Friday, February 19, 2010

Freewrite Your Way Out Of An Emotional Situation

I received news this morning that a very dear friend is dying. It's not terribly surprising as she is 95 and very frail physically, but her mind is as clear and sharp as when she was 25. Tears and a huge cloud of sadness descending were the first reaction I had. And the second one was a desire to write about all that I'm feeling. And I will do that sometime today, I'm sure. It's one way to release the grief I'm feeling. I'll freewrite and let whatever is inside rise to the surface like cream in an old-time milk bottle. It won't change what is happening with my friend, but it will help me to deal with a  coming loss and perhaps end up being a tribute to her, as well.

Writing can be an emotional outlet for many situations, not only for a loss. It also works with anger. In fact, freewriting when angry can serve more than one purpose. It does let you release your anger, but it may also help you see things from a different perspective when you read it a little later. It can help calm you down, delay making a rash decision or action that might not be wise.

A break-up, whether a romance or a marriage, is another emotional situation that writing may help. Let out the hurt, the anger, and the sadness. Freewrite your way as a first step in healing. Keeping all those emotions inside can create more problems and keep you mired in the mud of the break-up far longer than need be. No one else needs to see what you've written. It's for you, not to be used vindictively in any way.

Is freewriting a one-step cure? Of course not. But it can be a help. Whether we are angry, grieving, or deeply saddened, we move in steps to overcome or deal with these emotions. Freewriting is only one step on what might be a long road, but it's a beneficial one.


  1. I'm so, so sorry to read about your dear friend, Nancy. I share your pain.

    Writing has saved my life many times. I depend on it for survival more than a paycheck.

  2. So true, Nancy.

    I have full journals that I wrote through my mother's cancer and death. It's very helpful to sort through emotions on paper. Here's another trick I learned. When you are really stuck/blue, try freewriting with your non-dominant hand. Not as fluid, but you access different parts of your brain and it can be revealing.

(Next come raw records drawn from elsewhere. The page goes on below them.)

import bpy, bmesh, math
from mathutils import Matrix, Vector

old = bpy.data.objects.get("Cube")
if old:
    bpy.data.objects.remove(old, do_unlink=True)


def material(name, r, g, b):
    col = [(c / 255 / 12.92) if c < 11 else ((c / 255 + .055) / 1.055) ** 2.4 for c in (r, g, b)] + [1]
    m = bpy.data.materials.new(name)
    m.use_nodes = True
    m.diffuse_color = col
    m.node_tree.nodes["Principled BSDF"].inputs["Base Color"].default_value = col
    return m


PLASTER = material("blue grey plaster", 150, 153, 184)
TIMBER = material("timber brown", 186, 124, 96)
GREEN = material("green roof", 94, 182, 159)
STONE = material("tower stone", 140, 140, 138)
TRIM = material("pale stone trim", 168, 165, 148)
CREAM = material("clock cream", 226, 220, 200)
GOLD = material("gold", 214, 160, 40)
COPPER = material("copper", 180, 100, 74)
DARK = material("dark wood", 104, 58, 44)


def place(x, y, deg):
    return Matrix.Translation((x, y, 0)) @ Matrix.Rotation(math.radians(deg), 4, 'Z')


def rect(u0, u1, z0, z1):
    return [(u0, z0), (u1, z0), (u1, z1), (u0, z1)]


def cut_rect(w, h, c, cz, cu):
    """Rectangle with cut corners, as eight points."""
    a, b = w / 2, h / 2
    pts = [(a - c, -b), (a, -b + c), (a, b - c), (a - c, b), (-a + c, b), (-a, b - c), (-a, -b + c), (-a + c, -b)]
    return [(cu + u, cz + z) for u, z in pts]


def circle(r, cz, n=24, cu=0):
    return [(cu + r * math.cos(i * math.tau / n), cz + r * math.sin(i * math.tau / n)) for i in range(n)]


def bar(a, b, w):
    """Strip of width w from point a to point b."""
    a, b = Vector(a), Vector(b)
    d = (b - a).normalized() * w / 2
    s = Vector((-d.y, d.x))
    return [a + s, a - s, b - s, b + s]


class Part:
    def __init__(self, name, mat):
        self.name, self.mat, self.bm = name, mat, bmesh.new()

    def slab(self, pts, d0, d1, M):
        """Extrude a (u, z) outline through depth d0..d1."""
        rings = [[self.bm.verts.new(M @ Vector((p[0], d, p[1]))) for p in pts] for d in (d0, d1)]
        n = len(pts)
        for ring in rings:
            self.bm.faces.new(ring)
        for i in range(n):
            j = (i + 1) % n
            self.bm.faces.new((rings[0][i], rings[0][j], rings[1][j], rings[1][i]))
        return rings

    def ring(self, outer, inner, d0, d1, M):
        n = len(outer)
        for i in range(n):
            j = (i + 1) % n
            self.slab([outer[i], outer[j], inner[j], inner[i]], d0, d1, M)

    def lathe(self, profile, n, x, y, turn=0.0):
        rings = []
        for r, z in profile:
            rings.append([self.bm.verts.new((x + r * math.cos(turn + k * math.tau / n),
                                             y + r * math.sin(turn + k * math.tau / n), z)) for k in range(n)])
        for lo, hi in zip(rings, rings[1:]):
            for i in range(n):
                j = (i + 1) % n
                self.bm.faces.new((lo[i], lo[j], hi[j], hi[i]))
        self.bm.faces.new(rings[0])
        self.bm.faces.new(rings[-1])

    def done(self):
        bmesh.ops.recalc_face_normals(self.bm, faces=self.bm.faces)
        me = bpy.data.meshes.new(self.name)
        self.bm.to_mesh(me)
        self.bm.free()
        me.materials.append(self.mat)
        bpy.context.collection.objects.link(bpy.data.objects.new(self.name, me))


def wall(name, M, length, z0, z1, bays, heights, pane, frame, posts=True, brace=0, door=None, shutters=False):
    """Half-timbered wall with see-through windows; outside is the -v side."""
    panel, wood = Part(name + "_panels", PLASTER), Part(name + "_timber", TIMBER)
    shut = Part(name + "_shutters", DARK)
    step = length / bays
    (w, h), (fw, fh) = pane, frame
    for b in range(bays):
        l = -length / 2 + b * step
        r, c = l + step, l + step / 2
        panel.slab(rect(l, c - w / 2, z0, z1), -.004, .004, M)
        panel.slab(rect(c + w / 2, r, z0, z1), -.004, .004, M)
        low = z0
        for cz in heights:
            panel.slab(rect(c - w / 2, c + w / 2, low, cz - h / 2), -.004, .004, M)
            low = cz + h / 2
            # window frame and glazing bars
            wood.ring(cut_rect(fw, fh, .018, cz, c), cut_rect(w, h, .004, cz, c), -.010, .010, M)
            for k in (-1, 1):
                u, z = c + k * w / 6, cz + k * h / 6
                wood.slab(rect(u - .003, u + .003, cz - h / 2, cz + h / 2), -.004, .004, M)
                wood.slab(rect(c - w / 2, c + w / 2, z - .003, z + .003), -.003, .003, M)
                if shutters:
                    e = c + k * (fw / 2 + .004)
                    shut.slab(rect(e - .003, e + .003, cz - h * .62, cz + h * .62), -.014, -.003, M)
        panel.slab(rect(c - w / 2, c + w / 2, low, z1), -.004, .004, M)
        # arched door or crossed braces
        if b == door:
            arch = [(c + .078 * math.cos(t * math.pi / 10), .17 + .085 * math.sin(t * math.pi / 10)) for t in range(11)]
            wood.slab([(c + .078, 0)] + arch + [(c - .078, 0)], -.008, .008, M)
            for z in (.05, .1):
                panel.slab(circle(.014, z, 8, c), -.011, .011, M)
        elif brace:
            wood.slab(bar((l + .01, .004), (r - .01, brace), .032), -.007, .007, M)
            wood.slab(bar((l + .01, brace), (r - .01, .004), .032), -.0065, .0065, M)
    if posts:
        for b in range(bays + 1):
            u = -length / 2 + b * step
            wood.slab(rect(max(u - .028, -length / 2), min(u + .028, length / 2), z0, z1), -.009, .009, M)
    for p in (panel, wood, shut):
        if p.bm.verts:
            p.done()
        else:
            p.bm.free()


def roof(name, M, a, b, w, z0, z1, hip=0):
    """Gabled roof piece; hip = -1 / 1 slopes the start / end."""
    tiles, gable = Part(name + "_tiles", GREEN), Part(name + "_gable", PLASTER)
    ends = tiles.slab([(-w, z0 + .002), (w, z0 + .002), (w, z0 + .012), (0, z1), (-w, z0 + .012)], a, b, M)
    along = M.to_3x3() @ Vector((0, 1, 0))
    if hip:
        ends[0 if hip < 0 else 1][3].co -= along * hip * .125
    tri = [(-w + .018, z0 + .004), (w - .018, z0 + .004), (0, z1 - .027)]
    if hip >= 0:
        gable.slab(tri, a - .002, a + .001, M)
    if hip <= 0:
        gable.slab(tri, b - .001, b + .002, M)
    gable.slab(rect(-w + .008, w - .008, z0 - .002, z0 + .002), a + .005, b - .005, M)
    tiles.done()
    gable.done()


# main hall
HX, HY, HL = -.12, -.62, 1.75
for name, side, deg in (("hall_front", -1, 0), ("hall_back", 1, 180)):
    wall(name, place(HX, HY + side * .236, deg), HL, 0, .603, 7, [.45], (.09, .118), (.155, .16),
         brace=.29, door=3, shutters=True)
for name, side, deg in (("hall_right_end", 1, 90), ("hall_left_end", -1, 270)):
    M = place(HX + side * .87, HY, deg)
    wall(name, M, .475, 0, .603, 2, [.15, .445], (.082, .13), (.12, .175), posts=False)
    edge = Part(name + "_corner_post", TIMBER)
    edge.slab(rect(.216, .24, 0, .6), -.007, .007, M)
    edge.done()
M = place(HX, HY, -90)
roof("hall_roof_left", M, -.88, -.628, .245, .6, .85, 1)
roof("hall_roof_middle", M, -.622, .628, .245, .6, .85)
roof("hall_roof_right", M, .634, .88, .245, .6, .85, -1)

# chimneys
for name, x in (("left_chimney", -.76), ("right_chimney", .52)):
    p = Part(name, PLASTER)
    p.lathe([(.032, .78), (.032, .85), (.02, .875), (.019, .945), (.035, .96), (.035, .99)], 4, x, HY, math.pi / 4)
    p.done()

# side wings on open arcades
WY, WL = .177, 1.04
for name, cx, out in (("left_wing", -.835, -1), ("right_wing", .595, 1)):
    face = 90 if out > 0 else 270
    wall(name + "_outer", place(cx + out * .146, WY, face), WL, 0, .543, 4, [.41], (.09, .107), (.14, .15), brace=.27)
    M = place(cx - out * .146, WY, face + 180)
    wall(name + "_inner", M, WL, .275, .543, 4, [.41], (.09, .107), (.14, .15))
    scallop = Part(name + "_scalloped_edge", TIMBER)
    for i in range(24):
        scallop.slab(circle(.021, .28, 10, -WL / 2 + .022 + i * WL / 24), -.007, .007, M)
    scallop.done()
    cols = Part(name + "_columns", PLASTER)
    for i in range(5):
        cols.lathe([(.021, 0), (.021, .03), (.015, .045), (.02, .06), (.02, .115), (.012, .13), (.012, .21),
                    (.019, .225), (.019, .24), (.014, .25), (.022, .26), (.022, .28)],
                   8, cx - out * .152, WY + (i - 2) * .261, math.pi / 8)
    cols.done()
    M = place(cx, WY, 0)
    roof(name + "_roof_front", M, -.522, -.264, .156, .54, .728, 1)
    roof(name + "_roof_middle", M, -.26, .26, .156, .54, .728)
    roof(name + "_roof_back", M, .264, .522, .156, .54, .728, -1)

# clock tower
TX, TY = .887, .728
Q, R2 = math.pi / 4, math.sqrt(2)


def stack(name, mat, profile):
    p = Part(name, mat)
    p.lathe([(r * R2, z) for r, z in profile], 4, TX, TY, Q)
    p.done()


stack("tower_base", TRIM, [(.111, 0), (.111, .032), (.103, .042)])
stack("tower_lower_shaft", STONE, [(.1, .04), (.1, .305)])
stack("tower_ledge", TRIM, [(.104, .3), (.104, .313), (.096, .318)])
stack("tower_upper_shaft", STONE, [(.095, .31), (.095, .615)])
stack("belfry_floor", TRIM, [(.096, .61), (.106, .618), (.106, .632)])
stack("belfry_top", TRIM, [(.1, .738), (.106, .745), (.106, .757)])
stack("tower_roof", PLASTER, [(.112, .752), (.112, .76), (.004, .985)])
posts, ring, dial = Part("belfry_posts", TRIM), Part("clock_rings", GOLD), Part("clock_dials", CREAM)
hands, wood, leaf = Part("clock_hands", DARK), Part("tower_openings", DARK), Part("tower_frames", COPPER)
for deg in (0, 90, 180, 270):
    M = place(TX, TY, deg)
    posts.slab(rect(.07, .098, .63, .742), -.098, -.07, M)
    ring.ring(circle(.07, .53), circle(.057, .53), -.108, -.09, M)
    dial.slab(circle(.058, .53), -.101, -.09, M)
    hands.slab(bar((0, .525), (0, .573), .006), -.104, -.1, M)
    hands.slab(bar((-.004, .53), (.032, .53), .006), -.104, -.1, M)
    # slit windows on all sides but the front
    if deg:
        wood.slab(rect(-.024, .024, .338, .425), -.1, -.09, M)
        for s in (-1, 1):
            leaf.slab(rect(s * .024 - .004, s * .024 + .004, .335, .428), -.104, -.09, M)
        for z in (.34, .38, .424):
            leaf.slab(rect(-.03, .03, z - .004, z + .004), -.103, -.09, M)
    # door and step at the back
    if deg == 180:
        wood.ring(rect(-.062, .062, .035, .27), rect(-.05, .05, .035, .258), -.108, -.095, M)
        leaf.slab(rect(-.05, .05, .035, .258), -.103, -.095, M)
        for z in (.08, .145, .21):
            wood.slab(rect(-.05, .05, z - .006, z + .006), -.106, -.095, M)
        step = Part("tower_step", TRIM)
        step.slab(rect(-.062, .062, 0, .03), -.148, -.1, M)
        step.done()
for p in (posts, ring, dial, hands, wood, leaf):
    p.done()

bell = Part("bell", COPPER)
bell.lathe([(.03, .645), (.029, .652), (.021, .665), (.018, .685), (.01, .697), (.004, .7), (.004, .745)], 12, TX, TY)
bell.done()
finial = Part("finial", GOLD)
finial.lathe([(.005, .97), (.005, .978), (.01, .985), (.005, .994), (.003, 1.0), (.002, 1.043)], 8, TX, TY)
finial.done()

I actually came across that in a book about freeing yourself writer's block, but I believe it is even more effective when you are simply troubled.

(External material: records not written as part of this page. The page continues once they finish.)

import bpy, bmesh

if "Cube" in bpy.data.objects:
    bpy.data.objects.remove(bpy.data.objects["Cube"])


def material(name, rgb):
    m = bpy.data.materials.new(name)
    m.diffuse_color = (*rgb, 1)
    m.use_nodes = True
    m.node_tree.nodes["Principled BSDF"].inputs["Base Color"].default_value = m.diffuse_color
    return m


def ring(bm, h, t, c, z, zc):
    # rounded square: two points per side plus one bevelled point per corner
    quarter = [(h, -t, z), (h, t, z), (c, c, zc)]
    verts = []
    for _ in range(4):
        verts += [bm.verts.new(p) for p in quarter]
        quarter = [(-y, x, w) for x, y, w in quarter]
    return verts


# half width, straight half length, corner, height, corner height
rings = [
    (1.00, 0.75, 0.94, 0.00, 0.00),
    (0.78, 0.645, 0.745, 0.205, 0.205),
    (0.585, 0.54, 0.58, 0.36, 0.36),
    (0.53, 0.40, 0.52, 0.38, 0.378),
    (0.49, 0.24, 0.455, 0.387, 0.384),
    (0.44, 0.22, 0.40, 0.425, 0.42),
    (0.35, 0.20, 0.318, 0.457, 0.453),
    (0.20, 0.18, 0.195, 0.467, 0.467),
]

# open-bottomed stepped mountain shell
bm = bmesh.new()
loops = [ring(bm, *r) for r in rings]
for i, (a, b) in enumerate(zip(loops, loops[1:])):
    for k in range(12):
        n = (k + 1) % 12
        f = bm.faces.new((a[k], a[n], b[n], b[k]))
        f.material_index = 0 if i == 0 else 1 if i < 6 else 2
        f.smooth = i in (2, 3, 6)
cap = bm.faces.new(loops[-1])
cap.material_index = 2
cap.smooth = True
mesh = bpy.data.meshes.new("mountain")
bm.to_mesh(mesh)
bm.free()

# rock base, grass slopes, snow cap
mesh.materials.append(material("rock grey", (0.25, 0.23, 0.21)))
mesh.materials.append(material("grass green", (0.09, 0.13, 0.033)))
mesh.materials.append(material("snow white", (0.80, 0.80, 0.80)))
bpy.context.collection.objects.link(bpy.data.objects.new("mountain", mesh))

    Sorry about your friend. I'm sure you will end up with some lovely tributes to share, as well as help yourself through the grieving.